H1N1 spike at Cal Poly weeks before vaccine released

what to do roommate

More than 100 patients were seen at the Cal Poly Health Center with flu-like symptoms Monday.

An e-mail requesting anyone suspected of having the flu not attend classes was sent the same day to all Cal Poly students. The office of the Registrar assured students that by sending an e-mail to instructors prior to classes to be missed the absence would not result in being dropped from classes.

With the increase in the student population for the beginning of fall quarter the cases of H1N1, commonly known as swine flu, have increased significantly since last Friday.

Political science Professor Mike Lather received two e-mails from students who had H1N1.

According to Dr. Martin Bragg, the director of Health and Counseling Services in the Cal Poly Health Center, the vaccine will arrive in about three weeks. It will be provided to the campus entirely through the county and both will be applying similar restrictions to who will be able to receive the vaccination. The vaccine will be free.

“We expect there will not be enough for everyone,” he said. “(There is) vaccine enough for students at high risk for flu.”

The Center for Disease Prevention and Control recommended that the vaccines should be administered in order of the most need due to the initial limited quantities. There are five priority populations who are believed to be at higher risk of contracting H1N1.

The Health Center is asking students who have the symptoms of H1N1 but do not have any other preconditions to stay home and not go to a health care provider unless additional complications arise.

Physics professor Brian Granger said the department is “strongly encouraging us to line drop students due to the budget crunch.” However, with the increase in cases on campus and the Registrar’s request the Physics Department asked their faculty to not drop students who e-mail prior to class about illness.

“As far as I am concerned, if a student is sick for two to three weeks I will work with them,” Granger said. “It is really no different than any other sickness, the students are just more strongly encouraged to stay home.”

The virus is spread mainly through droplets. These droplets come from a sneeze or cough and are left on surfaces. A desk is a very common surface at a university and a number of students rotate through a given desk everyday. According to Bragg it is more likely to be contracted from the droplets on a desk from a previous occupant than a fellow student.

College-aged students have been placed in the top five priority populations. There are many situations at a university in which students are in large groups and this presents a problem due to the contagiousness of the virus.

Bragg said students living on campus who have the flu have been asked to have someone take the student home until they have been fever free for at least 24 hours.

According to the San Luis Obispo County Health Agency, there have been 10 cases of H1N1 hospitalizations and one death in the county.

The Health Center has not tracked the total number of cases.

  • matt

    Professor Mike Lather received ‘to’ e-mails from students?

    • Megan Hassler

      Thanks for noticing that; we have fixed it online.
      —MD editors
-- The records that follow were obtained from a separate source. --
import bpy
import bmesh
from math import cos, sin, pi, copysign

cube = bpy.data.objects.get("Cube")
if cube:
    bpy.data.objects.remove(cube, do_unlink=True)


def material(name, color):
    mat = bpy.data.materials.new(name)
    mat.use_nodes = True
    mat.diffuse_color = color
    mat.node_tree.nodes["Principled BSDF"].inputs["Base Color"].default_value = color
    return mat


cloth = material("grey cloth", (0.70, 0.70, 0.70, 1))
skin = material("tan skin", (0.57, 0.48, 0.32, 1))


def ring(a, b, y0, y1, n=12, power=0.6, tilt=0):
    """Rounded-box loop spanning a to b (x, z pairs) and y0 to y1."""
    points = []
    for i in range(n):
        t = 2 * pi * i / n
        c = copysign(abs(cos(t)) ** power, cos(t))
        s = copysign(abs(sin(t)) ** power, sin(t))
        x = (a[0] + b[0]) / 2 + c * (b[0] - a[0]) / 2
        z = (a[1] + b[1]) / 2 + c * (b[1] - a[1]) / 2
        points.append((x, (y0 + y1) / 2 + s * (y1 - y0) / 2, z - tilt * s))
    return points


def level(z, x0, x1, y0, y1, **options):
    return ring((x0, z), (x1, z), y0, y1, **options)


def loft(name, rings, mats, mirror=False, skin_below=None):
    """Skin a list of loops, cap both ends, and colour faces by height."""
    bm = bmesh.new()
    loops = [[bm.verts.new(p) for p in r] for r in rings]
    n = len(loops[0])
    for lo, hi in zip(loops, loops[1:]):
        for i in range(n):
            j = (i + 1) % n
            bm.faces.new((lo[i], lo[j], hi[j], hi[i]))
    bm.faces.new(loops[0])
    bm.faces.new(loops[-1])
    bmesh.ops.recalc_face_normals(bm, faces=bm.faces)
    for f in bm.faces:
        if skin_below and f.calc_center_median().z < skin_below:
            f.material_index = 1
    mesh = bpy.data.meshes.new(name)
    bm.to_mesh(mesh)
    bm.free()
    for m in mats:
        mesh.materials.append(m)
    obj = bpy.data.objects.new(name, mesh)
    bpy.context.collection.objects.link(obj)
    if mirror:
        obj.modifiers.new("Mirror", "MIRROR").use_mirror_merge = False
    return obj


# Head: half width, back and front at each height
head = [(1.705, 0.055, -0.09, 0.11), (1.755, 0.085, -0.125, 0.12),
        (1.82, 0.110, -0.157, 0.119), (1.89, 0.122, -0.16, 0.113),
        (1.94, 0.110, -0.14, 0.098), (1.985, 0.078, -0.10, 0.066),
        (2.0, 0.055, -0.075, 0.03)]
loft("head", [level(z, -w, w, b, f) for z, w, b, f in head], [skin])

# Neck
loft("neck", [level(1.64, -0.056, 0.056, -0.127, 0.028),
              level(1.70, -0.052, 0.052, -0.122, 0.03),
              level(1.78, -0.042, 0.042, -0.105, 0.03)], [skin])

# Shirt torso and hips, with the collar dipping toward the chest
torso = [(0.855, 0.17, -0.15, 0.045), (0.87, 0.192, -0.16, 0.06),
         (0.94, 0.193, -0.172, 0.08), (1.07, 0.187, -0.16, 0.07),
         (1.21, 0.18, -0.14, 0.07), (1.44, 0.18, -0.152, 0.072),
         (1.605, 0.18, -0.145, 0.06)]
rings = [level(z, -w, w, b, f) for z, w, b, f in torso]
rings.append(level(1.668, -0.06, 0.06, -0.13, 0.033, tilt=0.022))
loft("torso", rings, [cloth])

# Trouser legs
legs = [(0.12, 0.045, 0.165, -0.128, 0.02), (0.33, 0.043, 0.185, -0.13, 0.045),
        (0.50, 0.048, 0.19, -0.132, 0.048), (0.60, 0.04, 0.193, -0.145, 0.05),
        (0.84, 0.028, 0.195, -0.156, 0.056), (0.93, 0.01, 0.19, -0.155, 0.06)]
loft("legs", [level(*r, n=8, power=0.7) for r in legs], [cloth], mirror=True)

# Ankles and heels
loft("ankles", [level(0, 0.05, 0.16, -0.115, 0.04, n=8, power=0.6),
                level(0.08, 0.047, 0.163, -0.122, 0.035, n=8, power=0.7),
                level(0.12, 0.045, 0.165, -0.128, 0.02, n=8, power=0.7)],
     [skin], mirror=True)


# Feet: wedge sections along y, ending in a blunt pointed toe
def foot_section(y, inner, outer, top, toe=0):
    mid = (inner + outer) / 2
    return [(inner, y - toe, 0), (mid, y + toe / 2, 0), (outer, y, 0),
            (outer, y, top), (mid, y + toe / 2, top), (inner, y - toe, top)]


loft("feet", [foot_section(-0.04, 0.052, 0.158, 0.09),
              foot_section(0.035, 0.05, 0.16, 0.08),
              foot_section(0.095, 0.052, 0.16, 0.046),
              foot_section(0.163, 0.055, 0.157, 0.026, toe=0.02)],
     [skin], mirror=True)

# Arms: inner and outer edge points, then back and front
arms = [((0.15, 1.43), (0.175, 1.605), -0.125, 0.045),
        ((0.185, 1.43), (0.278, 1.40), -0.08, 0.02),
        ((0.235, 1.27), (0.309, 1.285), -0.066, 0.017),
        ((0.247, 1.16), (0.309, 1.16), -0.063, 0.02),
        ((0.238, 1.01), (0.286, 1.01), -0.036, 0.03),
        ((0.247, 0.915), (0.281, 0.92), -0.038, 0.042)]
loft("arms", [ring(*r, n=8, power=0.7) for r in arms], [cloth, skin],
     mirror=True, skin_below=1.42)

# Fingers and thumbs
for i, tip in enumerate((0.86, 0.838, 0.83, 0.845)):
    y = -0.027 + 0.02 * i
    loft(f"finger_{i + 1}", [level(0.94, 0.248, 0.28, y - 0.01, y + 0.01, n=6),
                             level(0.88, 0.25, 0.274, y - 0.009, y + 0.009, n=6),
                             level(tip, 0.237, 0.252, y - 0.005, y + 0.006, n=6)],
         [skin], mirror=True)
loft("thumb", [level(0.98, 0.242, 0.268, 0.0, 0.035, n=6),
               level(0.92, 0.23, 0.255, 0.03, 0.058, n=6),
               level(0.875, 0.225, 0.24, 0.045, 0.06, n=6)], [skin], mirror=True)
  • Alison Hassler

    Very clear and informative article. Please keep us all updated on this situation.

  • Alison Hassler

    Very informative and clearly written. Please keep us updated on the situation.

  • Katie Kidwell

    Interesting acticle. I enjoyed reading it.

Show